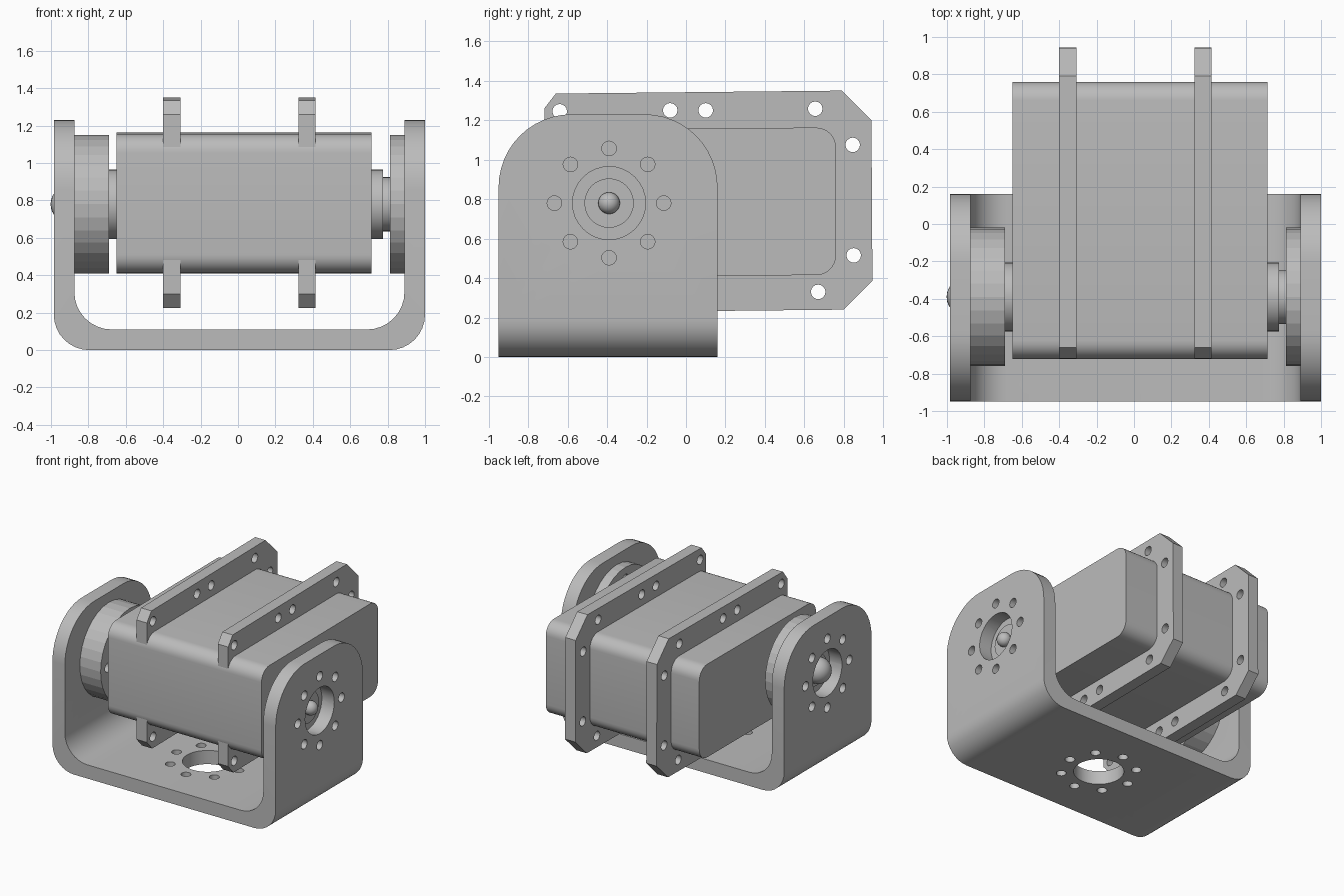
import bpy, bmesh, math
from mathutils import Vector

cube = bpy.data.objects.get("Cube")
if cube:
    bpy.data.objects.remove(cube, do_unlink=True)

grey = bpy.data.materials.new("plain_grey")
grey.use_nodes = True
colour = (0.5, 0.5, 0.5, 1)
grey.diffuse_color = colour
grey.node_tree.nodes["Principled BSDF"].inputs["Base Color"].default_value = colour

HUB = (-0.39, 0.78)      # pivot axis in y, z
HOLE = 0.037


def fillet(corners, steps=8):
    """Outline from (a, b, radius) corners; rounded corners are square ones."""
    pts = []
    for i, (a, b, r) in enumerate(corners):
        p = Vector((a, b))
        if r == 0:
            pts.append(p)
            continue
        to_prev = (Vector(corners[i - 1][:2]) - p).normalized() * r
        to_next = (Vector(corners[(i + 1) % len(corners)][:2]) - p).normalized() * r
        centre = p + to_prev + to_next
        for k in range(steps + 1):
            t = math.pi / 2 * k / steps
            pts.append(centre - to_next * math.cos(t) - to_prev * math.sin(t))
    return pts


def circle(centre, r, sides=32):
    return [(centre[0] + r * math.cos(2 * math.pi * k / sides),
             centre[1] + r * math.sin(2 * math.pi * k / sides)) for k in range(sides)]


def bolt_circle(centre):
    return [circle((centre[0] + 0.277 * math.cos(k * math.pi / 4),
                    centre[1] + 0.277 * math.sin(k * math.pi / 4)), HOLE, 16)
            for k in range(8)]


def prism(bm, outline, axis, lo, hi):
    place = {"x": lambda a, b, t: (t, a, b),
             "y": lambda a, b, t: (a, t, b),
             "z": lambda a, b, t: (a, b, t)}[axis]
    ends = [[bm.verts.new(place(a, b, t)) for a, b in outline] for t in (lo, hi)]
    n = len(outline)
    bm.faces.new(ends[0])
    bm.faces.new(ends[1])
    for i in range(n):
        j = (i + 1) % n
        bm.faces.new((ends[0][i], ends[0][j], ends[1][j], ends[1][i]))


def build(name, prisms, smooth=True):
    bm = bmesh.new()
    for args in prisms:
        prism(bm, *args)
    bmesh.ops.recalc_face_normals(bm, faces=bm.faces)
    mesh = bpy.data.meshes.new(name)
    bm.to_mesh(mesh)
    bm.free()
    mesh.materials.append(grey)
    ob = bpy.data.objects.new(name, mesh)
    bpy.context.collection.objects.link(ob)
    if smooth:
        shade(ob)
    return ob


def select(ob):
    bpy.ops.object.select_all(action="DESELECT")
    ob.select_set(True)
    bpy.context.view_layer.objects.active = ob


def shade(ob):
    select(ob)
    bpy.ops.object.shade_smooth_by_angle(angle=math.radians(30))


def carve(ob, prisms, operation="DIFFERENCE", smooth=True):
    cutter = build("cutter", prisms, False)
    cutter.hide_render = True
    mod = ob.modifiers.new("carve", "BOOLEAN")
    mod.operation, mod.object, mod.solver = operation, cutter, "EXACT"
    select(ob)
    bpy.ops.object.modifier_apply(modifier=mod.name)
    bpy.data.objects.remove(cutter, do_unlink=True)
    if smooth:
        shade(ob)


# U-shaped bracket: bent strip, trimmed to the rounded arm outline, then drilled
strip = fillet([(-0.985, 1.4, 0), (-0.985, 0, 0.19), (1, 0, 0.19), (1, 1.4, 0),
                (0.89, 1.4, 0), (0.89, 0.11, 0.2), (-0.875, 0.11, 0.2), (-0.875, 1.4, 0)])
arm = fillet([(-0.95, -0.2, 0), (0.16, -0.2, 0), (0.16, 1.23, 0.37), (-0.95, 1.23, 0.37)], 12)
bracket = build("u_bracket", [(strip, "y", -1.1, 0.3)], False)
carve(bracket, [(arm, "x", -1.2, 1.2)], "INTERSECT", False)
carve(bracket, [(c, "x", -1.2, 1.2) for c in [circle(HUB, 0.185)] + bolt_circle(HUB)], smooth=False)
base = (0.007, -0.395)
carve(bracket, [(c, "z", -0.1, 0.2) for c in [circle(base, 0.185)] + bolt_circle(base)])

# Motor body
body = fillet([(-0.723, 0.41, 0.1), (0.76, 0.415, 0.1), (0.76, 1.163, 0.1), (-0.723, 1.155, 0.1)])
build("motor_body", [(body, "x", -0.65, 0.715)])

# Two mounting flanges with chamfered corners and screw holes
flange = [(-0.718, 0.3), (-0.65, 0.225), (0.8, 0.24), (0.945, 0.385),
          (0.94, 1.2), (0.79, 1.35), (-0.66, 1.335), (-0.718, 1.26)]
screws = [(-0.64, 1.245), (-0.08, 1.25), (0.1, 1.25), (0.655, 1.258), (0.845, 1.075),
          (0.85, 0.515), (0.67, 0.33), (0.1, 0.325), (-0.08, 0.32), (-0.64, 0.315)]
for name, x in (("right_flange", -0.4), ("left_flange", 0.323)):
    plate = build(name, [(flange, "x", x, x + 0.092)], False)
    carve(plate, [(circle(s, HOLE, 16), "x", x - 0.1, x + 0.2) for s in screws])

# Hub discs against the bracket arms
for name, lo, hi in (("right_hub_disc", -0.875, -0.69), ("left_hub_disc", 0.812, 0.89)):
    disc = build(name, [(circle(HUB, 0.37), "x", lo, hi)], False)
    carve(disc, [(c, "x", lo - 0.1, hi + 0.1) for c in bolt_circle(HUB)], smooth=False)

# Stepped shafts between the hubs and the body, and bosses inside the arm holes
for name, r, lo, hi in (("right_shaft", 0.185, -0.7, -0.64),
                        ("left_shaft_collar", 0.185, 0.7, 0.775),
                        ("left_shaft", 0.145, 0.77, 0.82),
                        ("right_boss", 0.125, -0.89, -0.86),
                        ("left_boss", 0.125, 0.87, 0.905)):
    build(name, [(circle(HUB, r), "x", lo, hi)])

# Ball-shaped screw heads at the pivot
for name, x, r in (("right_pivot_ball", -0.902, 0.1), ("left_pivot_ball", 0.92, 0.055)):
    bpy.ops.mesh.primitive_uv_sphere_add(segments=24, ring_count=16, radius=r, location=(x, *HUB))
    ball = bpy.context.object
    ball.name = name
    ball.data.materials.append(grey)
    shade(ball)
######
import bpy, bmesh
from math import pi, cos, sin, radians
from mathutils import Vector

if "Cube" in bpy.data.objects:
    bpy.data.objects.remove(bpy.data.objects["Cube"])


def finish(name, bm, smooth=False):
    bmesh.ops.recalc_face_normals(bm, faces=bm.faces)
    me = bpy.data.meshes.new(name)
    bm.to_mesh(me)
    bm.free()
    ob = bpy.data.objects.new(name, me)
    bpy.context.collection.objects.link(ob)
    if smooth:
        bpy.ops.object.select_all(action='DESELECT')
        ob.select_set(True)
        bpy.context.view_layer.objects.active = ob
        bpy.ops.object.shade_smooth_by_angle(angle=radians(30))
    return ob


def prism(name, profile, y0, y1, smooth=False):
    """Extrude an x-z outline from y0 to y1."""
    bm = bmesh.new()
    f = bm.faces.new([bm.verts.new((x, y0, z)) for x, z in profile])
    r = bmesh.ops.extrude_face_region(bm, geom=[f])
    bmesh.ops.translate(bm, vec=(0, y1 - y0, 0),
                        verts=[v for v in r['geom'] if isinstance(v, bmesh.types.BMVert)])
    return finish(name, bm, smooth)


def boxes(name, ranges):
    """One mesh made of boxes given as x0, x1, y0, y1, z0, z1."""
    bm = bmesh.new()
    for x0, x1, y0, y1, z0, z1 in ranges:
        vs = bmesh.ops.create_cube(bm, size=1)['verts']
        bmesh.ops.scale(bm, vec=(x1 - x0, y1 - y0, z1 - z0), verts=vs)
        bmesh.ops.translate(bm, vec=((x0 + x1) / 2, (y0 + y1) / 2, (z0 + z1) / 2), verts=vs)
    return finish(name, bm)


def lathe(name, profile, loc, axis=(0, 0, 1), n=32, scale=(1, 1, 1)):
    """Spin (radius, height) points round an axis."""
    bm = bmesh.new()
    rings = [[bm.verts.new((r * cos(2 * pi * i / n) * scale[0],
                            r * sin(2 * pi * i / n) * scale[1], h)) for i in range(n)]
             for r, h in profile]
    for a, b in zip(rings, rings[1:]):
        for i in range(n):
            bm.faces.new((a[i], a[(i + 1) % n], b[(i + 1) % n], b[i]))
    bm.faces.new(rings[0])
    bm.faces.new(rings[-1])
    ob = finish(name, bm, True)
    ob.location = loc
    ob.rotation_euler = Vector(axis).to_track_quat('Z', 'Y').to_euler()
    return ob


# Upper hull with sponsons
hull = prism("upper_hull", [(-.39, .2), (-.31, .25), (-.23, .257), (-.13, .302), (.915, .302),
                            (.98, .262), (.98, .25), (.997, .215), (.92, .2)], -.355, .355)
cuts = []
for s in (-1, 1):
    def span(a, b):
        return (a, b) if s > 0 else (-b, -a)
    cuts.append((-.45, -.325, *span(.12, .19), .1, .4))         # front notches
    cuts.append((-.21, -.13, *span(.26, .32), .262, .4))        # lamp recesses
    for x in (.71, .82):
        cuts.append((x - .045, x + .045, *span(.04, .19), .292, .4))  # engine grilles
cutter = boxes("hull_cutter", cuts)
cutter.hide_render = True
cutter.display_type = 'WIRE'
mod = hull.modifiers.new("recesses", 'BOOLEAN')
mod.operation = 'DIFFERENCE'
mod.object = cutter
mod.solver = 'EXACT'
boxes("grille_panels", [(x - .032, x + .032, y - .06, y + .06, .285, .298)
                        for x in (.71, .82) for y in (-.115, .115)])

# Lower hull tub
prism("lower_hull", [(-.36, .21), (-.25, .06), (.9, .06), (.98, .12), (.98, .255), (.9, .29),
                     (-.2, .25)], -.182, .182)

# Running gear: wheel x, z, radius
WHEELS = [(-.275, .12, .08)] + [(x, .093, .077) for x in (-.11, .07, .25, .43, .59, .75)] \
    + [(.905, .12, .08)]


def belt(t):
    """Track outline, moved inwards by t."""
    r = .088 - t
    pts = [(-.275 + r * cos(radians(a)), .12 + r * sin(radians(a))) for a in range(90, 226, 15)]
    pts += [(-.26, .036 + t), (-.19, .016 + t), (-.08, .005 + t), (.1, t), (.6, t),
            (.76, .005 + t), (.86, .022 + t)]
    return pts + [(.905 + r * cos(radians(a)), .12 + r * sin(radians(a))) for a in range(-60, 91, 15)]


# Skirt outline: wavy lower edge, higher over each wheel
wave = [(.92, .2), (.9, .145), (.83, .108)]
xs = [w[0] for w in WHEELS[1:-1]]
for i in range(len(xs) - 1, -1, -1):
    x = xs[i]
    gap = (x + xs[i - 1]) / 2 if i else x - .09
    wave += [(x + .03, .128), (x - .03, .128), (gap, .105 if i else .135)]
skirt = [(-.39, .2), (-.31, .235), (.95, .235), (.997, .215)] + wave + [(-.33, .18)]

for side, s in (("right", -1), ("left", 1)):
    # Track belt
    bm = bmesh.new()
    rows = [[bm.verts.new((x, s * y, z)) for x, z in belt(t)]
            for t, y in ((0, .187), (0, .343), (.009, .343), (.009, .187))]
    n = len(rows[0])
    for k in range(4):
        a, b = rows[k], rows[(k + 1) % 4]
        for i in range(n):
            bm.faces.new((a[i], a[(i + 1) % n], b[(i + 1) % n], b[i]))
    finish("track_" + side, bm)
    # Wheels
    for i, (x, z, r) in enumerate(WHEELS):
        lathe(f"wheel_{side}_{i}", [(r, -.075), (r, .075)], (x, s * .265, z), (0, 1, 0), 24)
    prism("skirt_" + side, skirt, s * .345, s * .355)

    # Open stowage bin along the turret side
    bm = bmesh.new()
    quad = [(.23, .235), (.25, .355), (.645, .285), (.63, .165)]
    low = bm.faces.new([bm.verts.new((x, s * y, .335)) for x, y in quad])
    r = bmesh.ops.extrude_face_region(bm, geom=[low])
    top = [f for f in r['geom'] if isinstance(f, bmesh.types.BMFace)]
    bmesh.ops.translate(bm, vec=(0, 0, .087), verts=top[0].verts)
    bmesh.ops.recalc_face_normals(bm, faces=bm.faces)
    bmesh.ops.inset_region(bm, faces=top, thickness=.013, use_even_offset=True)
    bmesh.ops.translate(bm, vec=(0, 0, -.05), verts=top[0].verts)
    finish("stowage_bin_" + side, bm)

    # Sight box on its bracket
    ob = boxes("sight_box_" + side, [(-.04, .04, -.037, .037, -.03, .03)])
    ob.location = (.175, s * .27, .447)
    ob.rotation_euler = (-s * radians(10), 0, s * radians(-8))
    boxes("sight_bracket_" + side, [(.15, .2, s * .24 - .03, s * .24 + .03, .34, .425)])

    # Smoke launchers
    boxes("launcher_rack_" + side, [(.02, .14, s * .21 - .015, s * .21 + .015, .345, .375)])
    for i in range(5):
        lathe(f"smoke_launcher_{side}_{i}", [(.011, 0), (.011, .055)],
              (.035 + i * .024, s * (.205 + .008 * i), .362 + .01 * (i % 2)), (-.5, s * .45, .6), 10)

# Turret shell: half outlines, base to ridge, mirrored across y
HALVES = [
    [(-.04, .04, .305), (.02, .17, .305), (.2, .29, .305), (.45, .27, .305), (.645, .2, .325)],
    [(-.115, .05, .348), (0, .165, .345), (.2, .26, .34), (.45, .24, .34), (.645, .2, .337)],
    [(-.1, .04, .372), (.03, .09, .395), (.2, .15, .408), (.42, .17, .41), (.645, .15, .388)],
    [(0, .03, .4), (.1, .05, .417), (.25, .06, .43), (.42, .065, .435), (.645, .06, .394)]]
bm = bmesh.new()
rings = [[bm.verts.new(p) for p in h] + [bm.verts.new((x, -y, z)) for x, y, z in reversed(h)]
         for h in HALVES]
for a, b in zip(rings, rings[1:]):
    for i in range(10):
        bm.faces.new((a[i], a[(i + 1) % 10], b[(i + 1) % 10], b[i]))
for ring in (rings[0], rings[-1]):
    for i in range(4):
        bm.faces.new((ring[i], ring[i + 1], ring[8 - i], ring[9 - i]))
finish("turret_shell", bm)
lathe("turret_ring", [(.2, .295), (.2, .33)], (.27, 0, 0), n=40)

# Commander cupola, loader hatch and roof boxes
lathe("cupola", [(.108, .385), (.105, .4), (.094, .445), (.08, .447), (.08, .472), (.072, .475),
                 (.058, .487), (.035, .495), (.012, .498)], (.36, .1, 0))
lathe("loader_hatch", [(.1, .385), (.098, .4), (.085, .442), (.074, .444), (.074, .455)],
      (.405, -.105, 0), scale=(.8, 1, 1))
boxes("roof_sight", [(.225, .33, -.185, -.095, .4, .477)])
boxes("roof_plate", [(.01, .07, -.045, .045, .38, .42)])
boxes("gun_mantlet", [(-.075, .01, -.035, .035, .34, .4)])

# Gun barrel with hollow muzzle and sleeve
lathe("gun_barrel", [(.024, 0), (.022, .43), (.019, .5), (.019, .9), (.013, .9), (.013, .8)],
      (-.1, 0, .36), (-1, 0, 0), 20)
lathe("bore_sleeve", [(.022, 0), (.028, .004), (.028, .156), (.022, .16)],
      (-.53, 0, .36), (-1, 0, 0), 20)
######
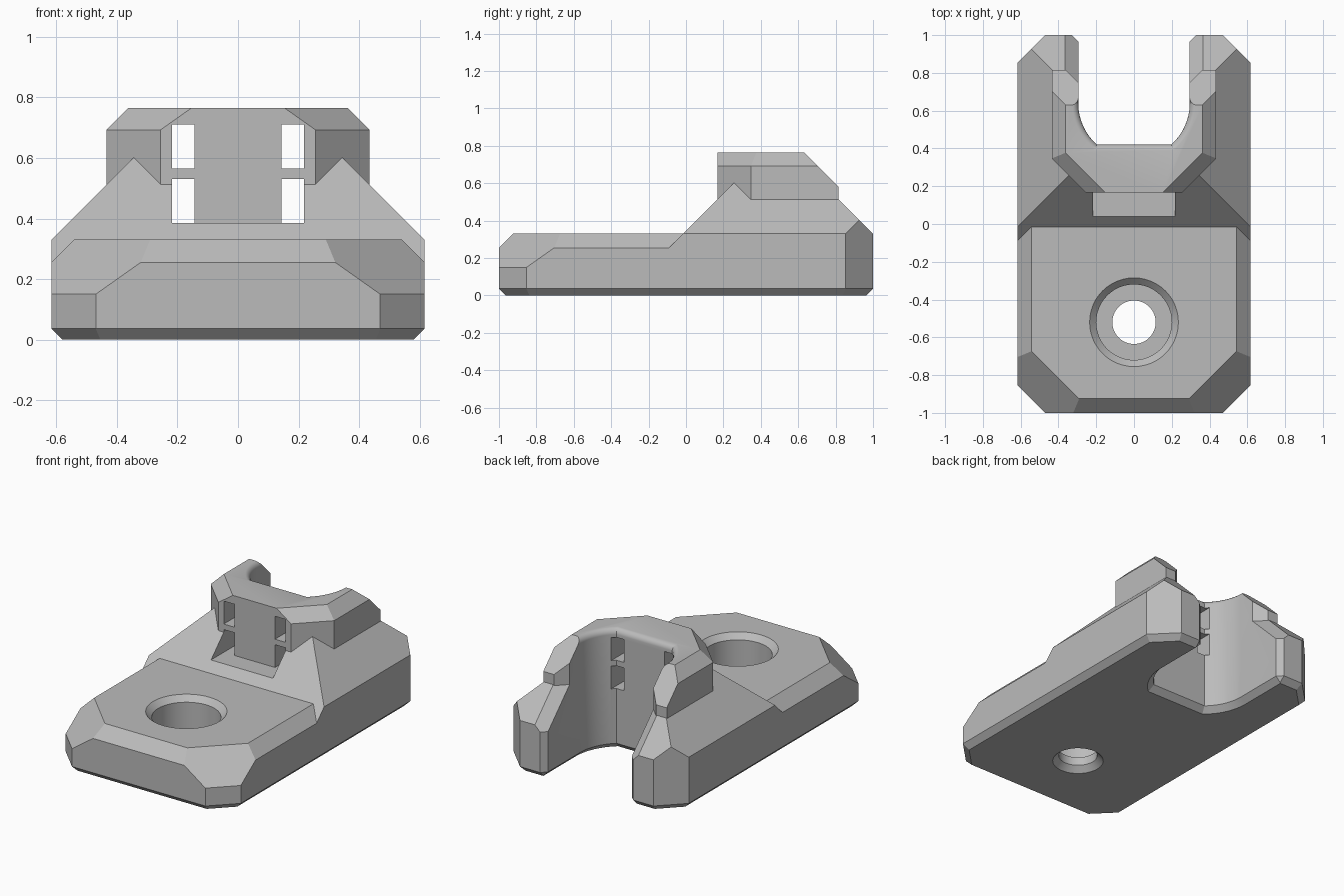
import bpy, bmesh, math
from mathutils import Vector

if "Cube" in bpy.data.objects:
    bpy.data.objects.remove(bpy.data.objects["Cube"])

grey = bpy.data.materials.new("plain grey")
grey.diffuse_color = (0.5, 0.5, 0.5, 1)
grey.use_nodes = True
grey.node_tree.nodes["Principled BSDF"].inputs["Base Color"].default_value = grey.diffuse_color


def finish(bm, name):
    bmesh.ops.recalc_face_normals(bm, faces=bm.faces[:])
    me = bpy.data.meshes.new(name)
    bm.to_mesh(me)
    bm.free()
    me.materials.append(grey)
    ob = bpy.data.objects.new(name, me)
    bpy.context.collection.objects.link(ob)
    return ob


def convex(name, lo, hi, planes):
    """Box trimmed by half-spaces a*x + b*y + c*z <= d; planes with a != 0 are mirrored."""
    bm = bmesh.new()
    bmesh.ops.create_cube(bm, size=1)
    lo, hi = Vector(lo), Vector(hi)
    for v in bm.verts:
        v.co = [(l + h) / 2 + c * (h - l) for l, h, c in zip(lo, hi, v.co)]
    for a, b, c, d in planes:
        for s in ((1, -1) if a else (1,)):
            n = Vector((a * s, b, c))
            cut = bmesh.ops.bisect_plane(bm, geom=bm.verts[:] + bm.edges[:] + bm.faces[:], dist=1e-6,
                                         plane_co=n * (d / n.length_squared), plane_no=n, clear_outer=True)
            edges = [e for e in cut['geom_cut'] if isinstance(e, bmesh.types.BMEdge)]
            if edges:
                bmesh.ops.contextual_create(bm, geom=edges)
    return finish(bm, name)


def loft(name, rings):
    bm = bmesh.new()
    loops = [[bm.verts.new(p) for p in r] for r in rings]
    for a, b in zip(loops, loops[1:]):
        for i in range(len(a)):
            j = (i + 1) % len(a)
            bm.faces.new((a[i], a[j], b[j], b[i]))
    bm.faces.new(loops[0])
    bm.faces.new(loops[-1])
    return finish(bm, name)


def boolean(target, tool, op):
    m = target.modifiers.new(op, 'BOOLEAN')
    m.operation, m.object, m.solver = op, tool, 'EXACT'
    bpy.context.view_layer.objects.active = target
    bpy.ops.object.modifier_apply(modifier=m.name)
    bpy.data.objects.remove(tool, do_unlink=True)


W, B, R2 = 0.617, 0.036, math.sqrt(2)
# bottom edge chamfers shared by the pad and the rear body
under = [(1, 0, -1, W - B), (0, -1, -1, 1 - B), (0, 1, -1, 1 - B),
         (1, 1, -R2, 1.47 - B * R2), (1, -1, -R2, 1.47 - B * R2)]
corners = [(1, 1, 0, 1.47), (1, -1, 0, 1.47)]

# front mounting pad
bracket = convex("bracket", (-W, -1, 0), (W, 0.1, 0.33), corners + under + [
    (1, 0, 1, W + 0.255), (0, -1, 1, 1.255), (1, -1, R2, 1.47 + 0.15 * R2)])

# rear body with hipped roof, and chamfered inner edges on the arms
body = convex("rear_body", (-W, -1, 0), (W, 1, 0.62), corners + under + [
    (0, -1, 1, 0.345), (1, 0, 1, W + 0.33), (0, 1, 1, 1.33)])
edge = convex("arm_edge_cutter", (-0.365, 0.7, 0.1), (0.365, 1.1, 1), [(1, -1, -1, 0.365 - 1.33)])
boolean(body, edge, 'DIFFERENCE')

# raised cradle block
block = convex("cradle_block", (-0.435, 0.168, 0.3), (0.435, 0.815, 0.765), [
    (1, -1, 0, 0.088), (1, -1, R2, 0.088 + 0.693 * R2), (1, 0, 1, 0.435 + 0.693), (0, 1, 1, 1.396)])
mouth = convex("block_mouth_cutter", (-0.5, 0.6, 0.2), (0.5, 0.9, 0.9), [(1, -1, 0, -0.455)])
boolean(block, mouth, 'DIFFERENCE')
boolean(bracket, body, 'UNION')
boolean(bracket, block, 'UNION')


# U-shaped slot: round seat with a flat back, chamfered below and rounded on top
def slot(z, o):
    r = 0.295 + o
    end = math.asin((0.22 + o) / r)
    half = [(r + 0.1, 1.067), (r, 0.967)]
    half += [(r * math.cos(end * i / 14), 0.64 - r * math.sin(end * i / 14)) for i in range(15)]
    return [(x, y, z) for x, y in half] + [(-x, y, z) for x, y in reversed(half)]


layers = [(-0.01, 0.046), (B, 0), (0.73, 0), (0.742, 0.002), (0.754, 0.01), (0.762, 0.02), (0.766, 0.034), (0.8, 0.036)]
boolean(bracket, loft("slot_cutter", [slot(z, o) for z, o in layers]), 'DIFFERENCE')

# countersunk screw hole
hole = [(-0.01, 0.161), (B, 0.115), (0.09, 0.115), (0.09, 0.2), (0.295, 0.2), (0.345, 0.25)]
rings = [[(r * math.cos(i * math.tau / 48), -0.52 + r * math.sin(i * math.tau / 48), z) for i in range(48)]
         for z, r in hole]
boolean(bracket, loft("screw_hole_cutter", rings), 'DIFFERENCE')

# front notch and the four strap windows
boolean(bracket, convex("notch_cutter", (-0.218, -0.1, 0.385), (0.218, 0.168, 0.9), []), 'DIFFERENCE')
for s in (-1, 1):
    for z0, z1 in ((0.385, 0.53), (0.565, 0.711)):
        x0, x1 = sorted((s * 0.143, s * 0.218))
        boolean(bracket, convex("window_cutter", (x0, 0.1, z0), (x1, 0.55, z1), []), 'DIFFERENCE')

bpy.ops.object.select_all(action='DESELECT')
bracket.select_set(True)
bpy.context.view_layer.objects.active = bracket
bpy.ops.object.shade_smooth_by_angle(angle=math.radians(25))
######
PROBLEM REQUIREMENTS:
Across the listing above, report every line where "append" occurs.

RESULT OF THE EXERCISE:
            pts.append(p)
            pts.append(centre - to_next * math.cos(t) - to_prev * math.sin(t))
    mesh.materials.append(grey)
    ball.data.materials.append(grey)
    cuts.append((-.45, -.325, *span(.12, .19), .1, .4))         # front notches
    cuts.append((-.21, -.13, *span(.26, .32), .262, .4))        # lamp recesses
        cuts.append((x - .045, x + .045, *span(.04, .19), .292, .4))  # engine grilles
    me.materials.append(grey)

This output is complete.